─── Data ───
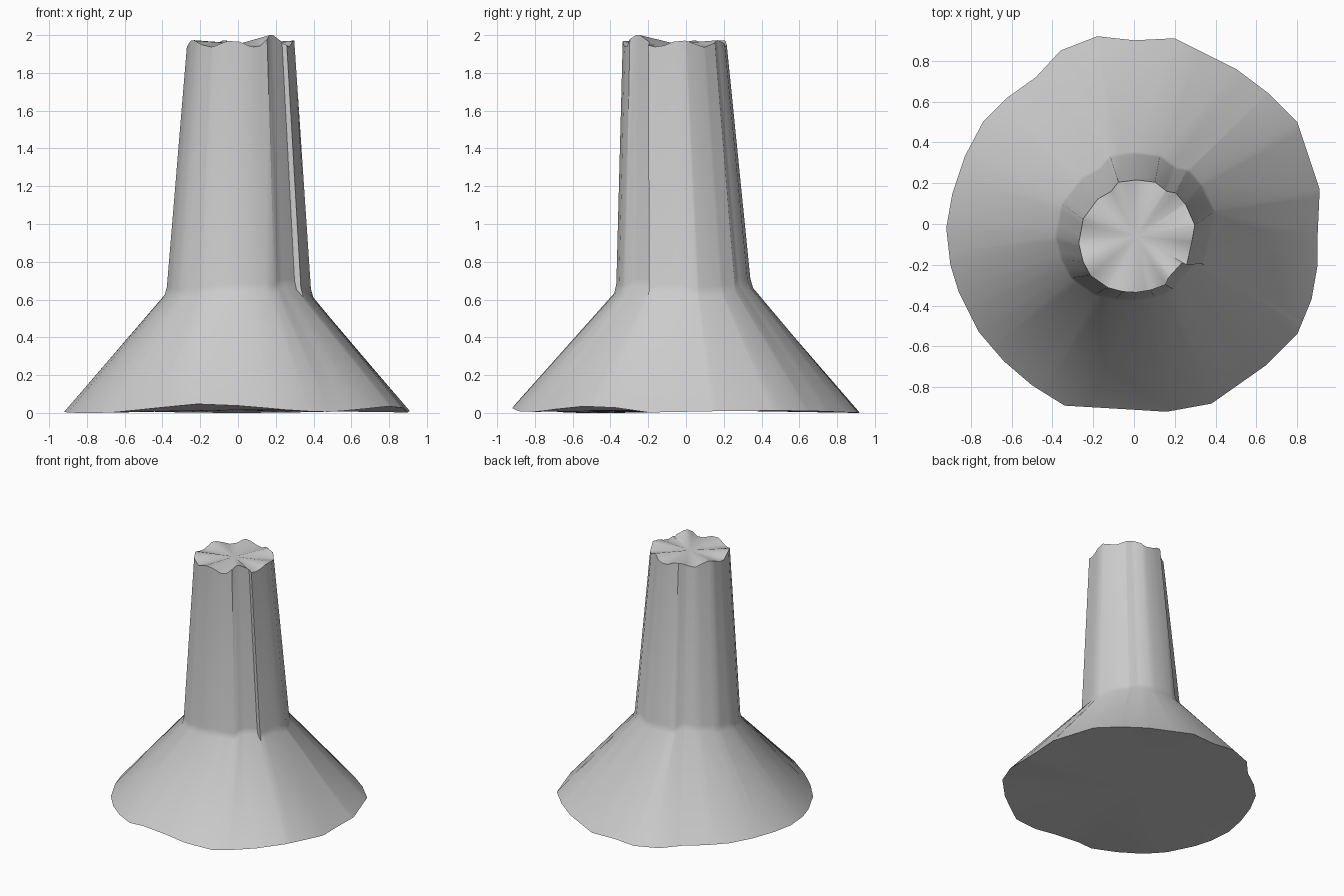
import bpy, bmesh
from math import atan2, cos, sin, hypot, pi, radians

if "Cube" in bpy.data.objects:
    bpy.data.objects.remove(bpy.data.objects["Cube"])

# Outlines traced from above, counterclockwise
BASE = [(.90, -.05), (.91, .17), (.80, .50), (.66, .64), (.50, .76), (.20, .91), (0, .90),
        (-.18, .92), (-.36, .85), (-.48, .72), (-.62, .62), (-.74, .50), (-.83, .33),
        (-.89, .15), (-.92, -.02), (-.90, -.20), (-.86, -.33), (-.76, -.53), (-.64, -.67),
        (-.50, -.79), (-.34, -.89), (0, -.91), (.16, -.92), (.38, -.88), (.65, -.69),
        (.80, -.54), (.87, -.37), (.90, -.20)]
NECK = [(.40, .06), (.34, .19), (.27, .27), (.21, .28), (.13, .34), (0, .355), (-.12, .34),
        (-.17, .28), (-.26, .23), (-.36, .10), (-.39, -.06), (-.36, -.18), (-.31, -.27),
        (-.19, -.35), (-.09, -.375), (0, -.38), (.10, -.365), (.20, -.33), (.22, -.285),
        (.31, -.19), (.345, -.20), (.38, -.05)]


def angle(p):
    return atan2(p[1], p[0]) % (2 * pi)


def radius(outline, a):
    """Distance from the axis to the outline in direction a."""
    pts = sorted(outline, key=angle)
    for i, q in enumerate(pts):
        p = pts[i - 1]
        a0, a1 = angle(p), angle(q)
        span = (a1 - a0) % (2 * pi)
        if (a - a0) % (2 * pi) <= span + 1e-9:
            cross = p[0] * q[1] - p[1] * q[0]
            return cross / (cos(a) * (q[1] - p[1]) - sin(a) * (q[0] - p[0]))
    return hypot(*outline[0])


def bump(x, centre, width):
    return max(0, 1 - abs(x - centre) / width)


angles = sorted({round(angle(p), 4) for p in BASE + NECK})
bm = bmesh.new()
rim, neck, fillet, top = [], [], [], []
for a in angles:
    c, s = cos(a), sin(a)
    rb, rn = radius(BASE, a), radius(NECK, a)
    x, y = rb * c, rb * s
    # Wavy rim, raised along the front and at the front corner
    z = .012 + .006 * sin(3 * a)
    if y < -.3:
        z += .04 * bump(x, -.17, .5) + .035 * bump(x, .8, .3)
    rim.append(bm.verts.new((x, y, max(0, z - .006))))
    # Neck sits where the fluted stem meets the cone
    zn = .645 - (rn - .37) * 1.1
    neck.append(bm.verts.new((rn * c, rn * s, zn)))
    x, y = rn * c, rn * s
    fillet.append(bm.verts.new((x * .965, y * .965 - .002, zn + .05)))
    # Jagged broken top with one taller spike
    tx, ty = x * .72 + .01, y * .75 - .05
    zt = 1.955 + .018 * sin(7 * a + 1) + .055 * bump(hypot(tx - .18, ty + .25), 0, .09)
    top.append(bm.verts.new((tx, ty, min(zt, 2))))
max(top, key=lambda v: v.co.z).co.z = 2
min(rim, key=lambda v: v.co.z).co.z = 0

# Skirt and stem walls
n = len(angles)
for lo, hi in ((rim, neck), (neck, fillet), (fillet, top)):
    for i in range(n):
        j = (i + 1) % n
        bm.faces.new((lo[i], lo[j], hi[j], hi[i]))

# Underside and top caps
under = bm.verts.new((0, 0, .015))
crown = bm.verts.new((.01, -.06, 1.955))
for i in range(n):
    j = (i + 1) % n
    bm.faces.new((rim[j], rim[i], under))
    bm.faces.new((top[i], top[j], crown))
bmesh.ops.recalc_face_normals(bm, faces=bm.faces)

mesh = bpy.data.meshes.new("flared_pillar")
bm.to_mesh(mesh)
bm.free()
pillar = bpy.data.objects.new("flared_pillar", mesh)
bpy.context.collection.objects.link(pillar)
bpy.context.view_layer.objects.active = pillar
pillar.select_set(True)
bpy.ops.object.shade_smooth_by_angle(angle=radians(40))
───
## What is expected
The reply should hold only the lines of the listing above starting at the line containing "under = bm.verts.new((0, 0, .015))" and ending at the line containing "bpy.context.view_layer.objects.active = pillar", exactly as written.

## Your response
under = bm.verts.new((0, 0, .015))
crown = bm.verts.new((.01, -.06, 1.955))
for i in range(n):
    j = (i + 1) % n
    bm.faces.new((rim[j], rim[i], under))
    bm.faces.new((top[i], top[j], crown))
bmesh.ops.recalc_face_normals(bm, faces=bm.faces)

mesh = bpy.data.meshes.new("flared_pillar")
bm.to_mesh(mesh)
bm.free()
pillar = bpy.data.objects.new("flared_pillar", mesh)
bpy.context.collection.objects.link(pillar)
bpy.context.view_layer.objects.active = pillar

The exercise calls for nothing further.